According to the faculty, this effort was given “new urgency” by the “events around race that occurred last summer”.
In April, faculty approved changes to the Classics department, including the elimination of the “classics” track, which required an intermediate proficiency in Greek or Latin to enter the concentration.
According to Princeton Alumni Weekly, students will also no longer be required to take Greek or Latin, although they will be encouraged to take either language if it is relevant to their interests in the department.
This move is one of a number of curriculum changes made as part of a larger initiative launched by President Eisgruber to address systemic racism at Princeton. The politics department has added a new undergraduate track in race and identity, while the religion department has increased flexibility for concentrators.

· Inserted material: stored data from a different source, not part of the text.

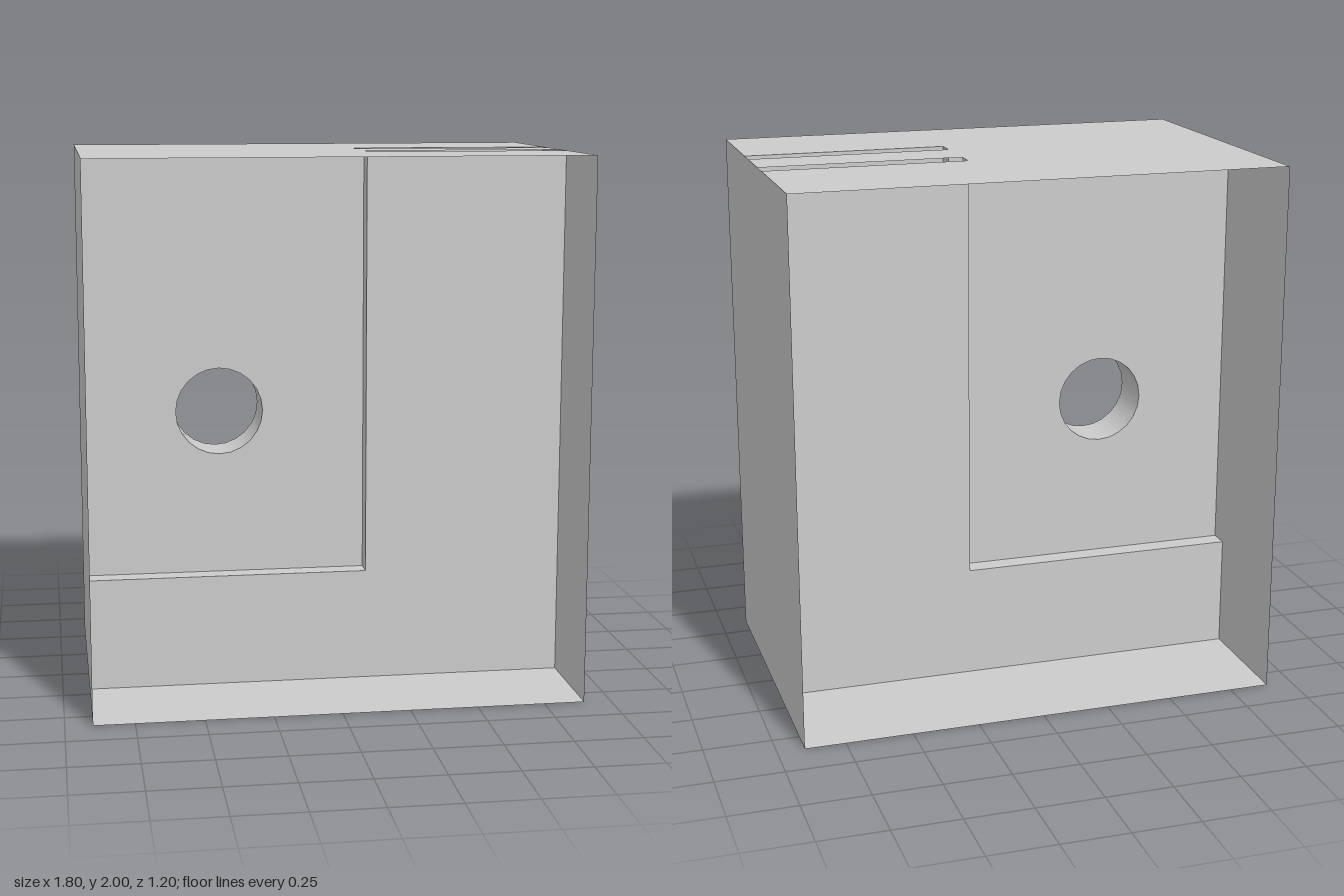
import * as THREE from 'three';

const W = 0.9, H = 2, D = 0.6;          // half width, height, half depth
const STEP_X = 0.15, STEP_Y = 0.42;     // inner corner of the recess
const CORE = [-0.07, 0.115];            // recessed faces of the divider
const THICK = [-0.145, 0.19];           // raised faces of the divider
const HOLE = { x: -0.395, y: 1.037, r: 0.163 };

const material = new THREE.MeshStandardMaterial({ color: 0xcccccc, side: THREE.DoubleSide });

const outline = (points) => new THREE.Shape(points.map(([x, y]) => new THREE.Vector2(x, y)));

export function createModel() {
  const group = new THREE.Group();
  const add = (name, geometry, x = 0, y = 0, z = 0) => {
    const mesh = new THREE.Mesh(geometry, material);
    mesh.name = name;
    mesh.position.set(x, y, z);
    group.add(mesh);
  };
  const sideSheet = (depth, height) => new THREE.PlaneGeometry(depth, height).rotateY(Math.PI / 2);
  const flatSheet = (width, depth) => new THREE.PlaneGeometry(width, depth).rotateX(-Math.PI / 2);

  // Thin outer sleeve, open at front and back
  add('rightWall', sideSheet(2 * D, H).rotateY(Math.PI), -W, H / 2);
  add('leftWall', sideSheet(2 * D, H), W, H / 2);
  add('bottom', flatSheet(2 * W, 2 * D).rotateX(Math.PI));

  // Top sheet with two slots running in to the recess edge (drawn in x, -z)
  const top = outline([
    [-W, -D], [W, -D],
    [W, -THICK[1]], [STEP_X, -THICK[1]], [STEP_X, -CORE[1]], [W, -CORE[1]],
    [W, -CORE[0]], [STEP_X, -CORE[0]], [STEP_X, -THICK[0]], [W, -THICK[0]],
    [W, D], [-W, D],
  ]);
  add('slottedTop', new THREE.ShapeGeometry(top).rotateX(-Math.PI / 2), 0, H, 0);

  // Divider: recessed panel and raised L-shaped border on each side
  const panel = outline([[-W, STEP_Y], [STEP_X, STEP_Y], [STEP_X, H], [-W, H]]);
  panel.holes.push(new THREE.Path().absarc(HOLE.x, HOLE.y, HOLE.r, 0, Math.PI * 2, true));
  const border = outline([[-W, 0], [W, 0], [W, H], [STEP_X, H], [STEP_X, STEP_Y], [-W, STEP_Y]]);

  ['back', 'front'].forEach((side, i) => {
    const face = (shape) => {
      const geometry = new THREE.ShapeGeometry(shape, 12);
      return i ? geometry : geometry.scale(1, 1, -1).rotateY(0);
    };
    const mid = (CORE[i] + THICK[i]) / 2, step = Math.abs(THICK[i] - CORE[i]);
    add(side + 'RecessedPanel', face(panel), 0, 0, CORE[i]);
    add(side + 'RaisedBorder', face(border), 0, 0, THICK[i]);
    add(side + 'Ledge', flatSheet(STEP_X + W, step), (STEP_X - W) / 2, STEP_Y, mid);
    add(side + 'StepSide', sideSheet(step, H - STEP_Y).rotateY(Math.PI), STEP_X, (H + STEP_Y) / 2, mid);
  });

  // Round through-hole lining
  const bore = new THREE.CylinderGeometry(HOLE.r, HOLE.r, CORE[1] - CORE[0], 24, 1, true);
  add('holeLining', bore.rotateX(Math.PI / 2), HOLE.x, HOLE.y, (CORE[0] + CORE[1]) / 2);

  return group;
}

Josh Billings, director of undergraduate studies and professor of Classics, said: “We think that having new perspectives in the field will make the field better.
“Having people who come in who might not have studied Classics in high school and might not have had a previous exposure to Greek or Latin, we think that having those students in the department will make it a more vibrant intellectual community.”

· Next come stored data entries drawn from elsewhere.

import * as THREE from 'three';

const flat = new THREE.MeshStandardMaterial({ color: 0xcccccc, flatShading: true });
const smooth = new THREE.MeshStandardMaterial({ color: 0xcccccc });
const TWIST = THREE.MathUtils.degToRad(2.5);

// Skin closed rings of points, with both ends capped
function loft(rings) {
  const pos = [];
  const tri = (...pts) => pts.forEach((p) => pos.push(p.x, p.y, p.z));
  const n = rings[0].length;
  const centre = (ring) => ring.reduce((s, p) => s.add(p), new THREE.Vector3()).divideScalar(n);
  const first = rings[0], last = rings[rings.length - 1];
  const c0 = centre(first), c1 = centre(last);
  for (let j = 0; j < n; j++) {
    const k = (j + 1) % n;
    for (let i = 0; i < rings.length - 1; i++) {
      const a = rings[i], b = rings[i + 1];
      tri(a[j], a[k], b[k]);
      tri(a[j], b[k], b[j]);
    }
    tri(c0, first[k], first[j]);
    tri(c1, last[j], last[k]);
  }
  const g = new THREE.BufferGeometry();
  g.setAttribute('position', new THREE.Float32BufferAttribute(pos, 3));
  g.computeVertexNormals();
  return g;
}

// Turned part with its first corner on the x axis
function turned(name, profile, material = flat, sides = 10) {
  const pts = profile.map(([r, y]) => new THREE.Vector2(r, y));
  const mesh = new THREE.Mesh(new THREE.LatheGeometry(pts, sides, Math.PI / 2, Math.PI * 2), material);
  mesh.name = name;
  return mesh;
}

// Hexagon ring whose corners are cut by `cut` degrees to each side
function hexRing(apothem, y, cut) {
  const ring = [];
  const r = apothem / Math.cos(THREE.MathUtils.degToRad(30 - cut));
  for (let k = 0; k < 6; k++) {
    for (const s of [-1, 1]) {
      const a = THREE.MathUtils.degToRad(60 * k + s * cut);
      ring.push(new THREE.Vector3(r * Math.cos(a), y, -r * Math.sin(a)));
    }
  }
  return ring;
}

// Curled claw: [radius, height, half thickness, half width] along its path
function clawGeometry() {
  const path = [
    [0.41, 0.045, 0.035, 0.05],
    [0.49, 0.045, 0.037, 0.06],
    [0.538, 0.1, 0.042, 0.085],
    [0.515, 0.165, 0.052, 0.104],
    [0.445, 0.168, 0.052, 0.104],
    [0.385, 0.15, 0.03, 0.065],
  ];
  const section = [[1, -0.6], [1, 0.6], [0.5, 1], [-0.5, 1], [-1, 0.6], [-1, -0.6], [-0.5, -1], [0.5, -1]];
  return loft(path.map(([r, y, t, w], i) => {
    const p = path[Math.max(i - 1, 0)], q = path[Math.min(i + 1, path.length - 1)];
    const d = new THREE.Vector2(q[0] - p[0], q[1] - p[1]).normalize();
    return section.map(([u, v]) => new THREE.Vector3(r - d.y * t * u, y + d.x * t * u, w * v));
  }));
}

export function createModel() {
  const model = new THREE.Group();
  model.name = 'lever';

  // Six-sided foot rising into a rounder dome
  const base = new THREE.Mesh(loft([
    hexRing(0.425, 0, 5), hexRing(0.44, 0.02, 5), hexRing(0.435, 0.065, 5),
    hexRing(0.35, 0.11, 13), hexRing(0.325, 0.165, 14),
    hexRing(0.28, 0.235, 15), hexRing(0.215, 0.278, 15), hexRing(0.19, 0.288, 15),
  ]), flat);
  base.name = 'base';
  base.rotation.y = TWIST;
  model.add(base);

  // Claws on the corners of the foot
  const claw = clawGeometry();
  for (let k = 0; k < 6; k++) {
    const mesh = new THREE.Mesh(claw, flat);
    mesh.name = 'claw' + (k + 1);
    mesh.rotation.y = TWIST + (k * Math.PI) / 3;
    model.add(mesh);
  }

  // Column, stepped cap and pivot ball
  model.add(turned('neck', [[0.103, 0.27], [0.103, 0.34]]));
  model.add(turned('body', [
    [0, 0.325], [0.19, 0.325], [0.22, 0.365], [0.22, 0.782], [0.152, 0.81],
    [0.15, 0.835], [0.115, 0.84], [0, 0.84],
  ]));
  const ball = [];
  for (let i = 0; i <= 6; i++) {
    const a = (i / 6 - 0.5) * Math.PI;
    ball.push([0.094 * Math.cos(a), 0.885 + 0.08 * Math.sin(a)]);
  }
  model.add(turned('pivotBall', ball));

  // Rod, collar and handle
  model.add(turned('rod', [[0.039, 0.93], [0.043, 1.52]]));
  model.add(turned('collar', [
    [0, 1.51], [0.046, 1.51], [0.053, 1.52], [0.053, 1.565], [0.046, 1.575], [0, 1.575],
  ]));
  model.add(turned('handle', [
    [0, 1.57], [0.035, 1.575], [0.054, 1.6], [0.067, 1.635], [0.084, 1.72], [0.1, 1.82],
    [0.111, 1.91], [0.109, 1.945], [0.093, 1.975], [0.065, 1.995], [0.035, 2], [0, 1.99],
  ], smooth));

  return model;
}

Having people who come in who might not have studied classics in high school and might not have had a previous exposure to Greek or Latin, we think that having those students in the department will make it a more vibrant intellectual community.
– Josh Billings
A diversity and equity statement on the department’s website says that the “history of our own department bears witness to the place of Classics in the long arc of systemic racism”.
It reads: “Our department is housed in a building named after Moses Taylor Pyne, the university benefactor whose family wealth was directly tied to the misery of enslaved laborers on Cuban sugar plantations. This same wealth underwrote the acquisition of the Roman inscriptions that the department owns, and that are currently installed on the third floor of Firestone Library.
“Standing only a few meters from our offices and facing towards Firestone is a statue of John Witherspoon, the university’s slave-owning sixth president and a stalwart anti-abolitionist, leaning on a stack of books, one of which sports the name ‘Cicero’.”
The department has a four-person equity committee, and says it aims to “create opportunities for the advancement of students and (future) colleagues from historically underrepresented backgrounds with the discipline”.
It adds: “The actions we take to promote equity and inclusion will not suffice to protect members of our community from discrimination and the effects of systemic racism – particularly anti-black racism. For that reason, we end by expressing our solidarity with efforts to achieve equity in our nation and our world.
“We condemn and reject in the strongest possible terms the racism that has made our department and our field inhospitable to Black and non-Black scholars of colour, and we affirm that Black Lives Matter.”